The 2012 Oscar winner for Best Picture is a funny, dazzling achievement that borrows heavily from many old movies, especially SINGING IN THE RAIN (1952) and A STAR IS BORN (1937). Jean Dujardin, who won a Best Actor Oscar, is perfectly cast as a silent film actor who loses everything. The film can be faulted for being overly sentimental, melodramatic and not really being about anything much. However it makes a modern audience concentrate on silent filmmaking in black and white in 2012 and for this audacious move, director Michel Hazanavicius deserves at least an elephant stamp and a gold star. The Academy went further and gave him the Best Director Oscar. (3/5)
Attack The Block (2011)

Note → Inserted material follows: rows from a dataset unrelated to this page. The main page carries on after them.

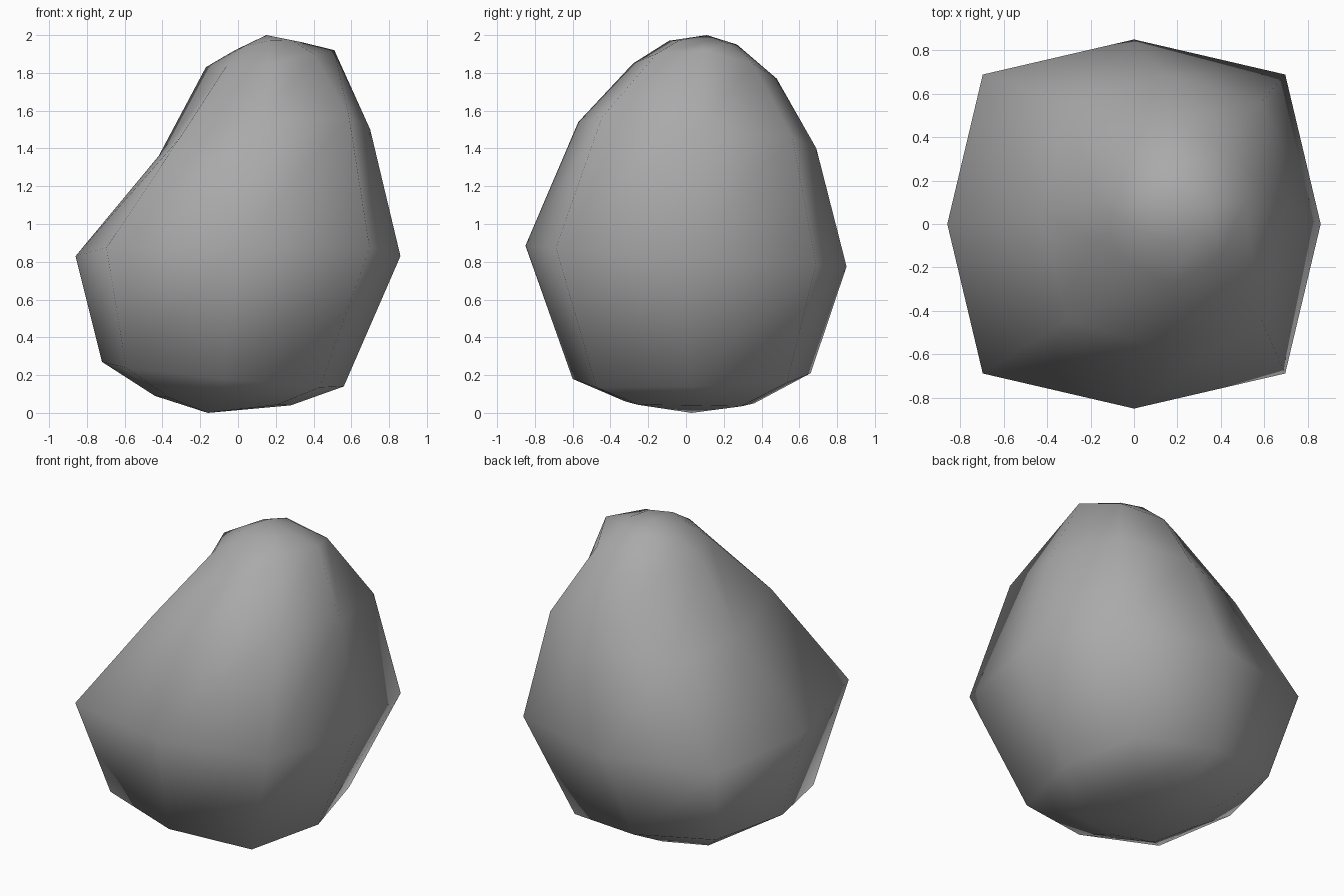
import bpy
import bmesh
from math import atan2

cube = bpy.data.objects.get("Cube")
if cube:
    bpy.data.objects.remove(cube, do_unlink=True)

# Plain stone colour
stone = bpy.data.materials.new("grey_stone")
stone.use_nodes = True
colour = (0.4, 0.4, 0.4, 1)
stone.diffuse_color = colour
stone.node_tree.nodes["Principled BSDF"].inputs["Base Color"].default_value = colour

# Tilted eight-sided rings from bottom to top:
# centre x, y, z, radius x, y, tilt along x, y, sag at front and back, corner reach
RINGS = [
    (-.08, .02, .065, .36, .34, -.025, -.005, .01, .8),
    (-.08, .03, .205, .64, .63, -.065, .015, .01, .8),
    (0, 0, .83, .86, .85, 0, -.055, 0, .81),
    (.14, .06, 1.43, .56, .63, .07, -.07, -.04, .8),
    (.17, .10, 1.875, .34, .38, .045, -.04, .065, .67),
    (.16, .09, 1.94, .18, .18, .022, -.01, -.02, .7),
]
BOTTOM = (-.16, .03, 0)
TOP = (.15, .11, 2)


def ring_points(cx, cy, cz, rx, ry, tx, ty, sag, c):
    unit = [(1, 0), (c, c), (0, 1), (-c, c), (-1, 0), (-c, -c), (0, -1), (c, -c)]
    return [(cx + rx * u, cy + ry * v, cz + tx * u + ty * v - sag * v * v) for u, v in unit]


# Boulder: rings joined by bands and closed with fans
bm = bmesh.new()
loops = [[bm.verts.new(p) for p in ring_points(*ring)] for ring in RINGS]
bottom, top = bm.verts.new(BOTTOM), bm.verts.new(TOP)
for i in range(8):
    j = (i + 1) % 8
    for low, high in zip(loops, loops[1:]):
        bm.faces.new((low[i], low[j], high[j], high[i]))
    bm.faces.new((bottom, loops[0][j], loops[0][i]))
    bm.faces.new((top, loops[-1][i], loops[-1][j]))
bmesh.ops.recalc_face_normals(bm, faces=bm.faces)
for face in bm.faces:
    face.smooth = True

mesh = bpy.data.meshes.new("boulder")
bm.to_mesh(mesh)
bm.free()
mesh.materials.append(stone)
bpy.context.collection.objects.link(bpy.data.objects.new("boulder", mesh))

Some critics and audiences disliked this sci-fi comedy horror because they felt it glorified criminals. However, I found Joe Cornish’s directorial debut somewhat more subtle and clever than that. Aliens attack a council estate in South London and a street gang have to defend “The Block”. The setting is unusual, the characters atypical and the dialogue is unlike anything most of us have ever heard at the movies. This fast moving action film has the scariest, cheaply-made aliens I’ve seen in a long time. Thanks to excellent post-production and top notch cinematography these monsters are the stuff of childhood nightmares; indistinct, many-fanged creatures waiting to tear you apart. (3.5/5)
John Carter (2012)
During my sci-fi geek childhood, I knew John Carter of Mars as an heroic Edgar Rice Burroughs character. JOHN CARTER OF MARS is also the title of the eleventh and final of Burroughs’ chronicles of life on the planet that we call Mars but the natives know as Barsoom. Over the years, many have been captivated by these sci-fi adventure tales, among them Pixar’s Andrew Stanton (FINDING NEMO, WALL-E etc). Stanton wanted to make a big budget version of the Carter story A PRINCESS FROM MARS in time for its centenary. He succeeded in this but critical and audience opinion has been split on how good the new movie is. The big theory on the Internets is that this 100-year-old tale has inspired so much later science fiction that it now seems derivative of its imitators. Certainly it is easy to watch the film and find ideas later swiped by STAR WARS IV, FLASH GORDON and DUNE.
I thought the movie was intermittently exciting, had stunning art direction and effects and some good performances from an excellent cast: Ciarin Hinds, Dominc West, James Purefoy, Willem Dafoe and Lynn Collins. One of my movie buddies said it could have had more joy about it; at times it WAS a little po-faced. I think its biggest weakness was the casting of Taylor Kitsch as John Carter. Although a number of fans have been thrilled by his strapping beef-cake-itude, he was unable to bring much charisma or indeed joy to the central role. (2.5/5)
Phil Jeng Kane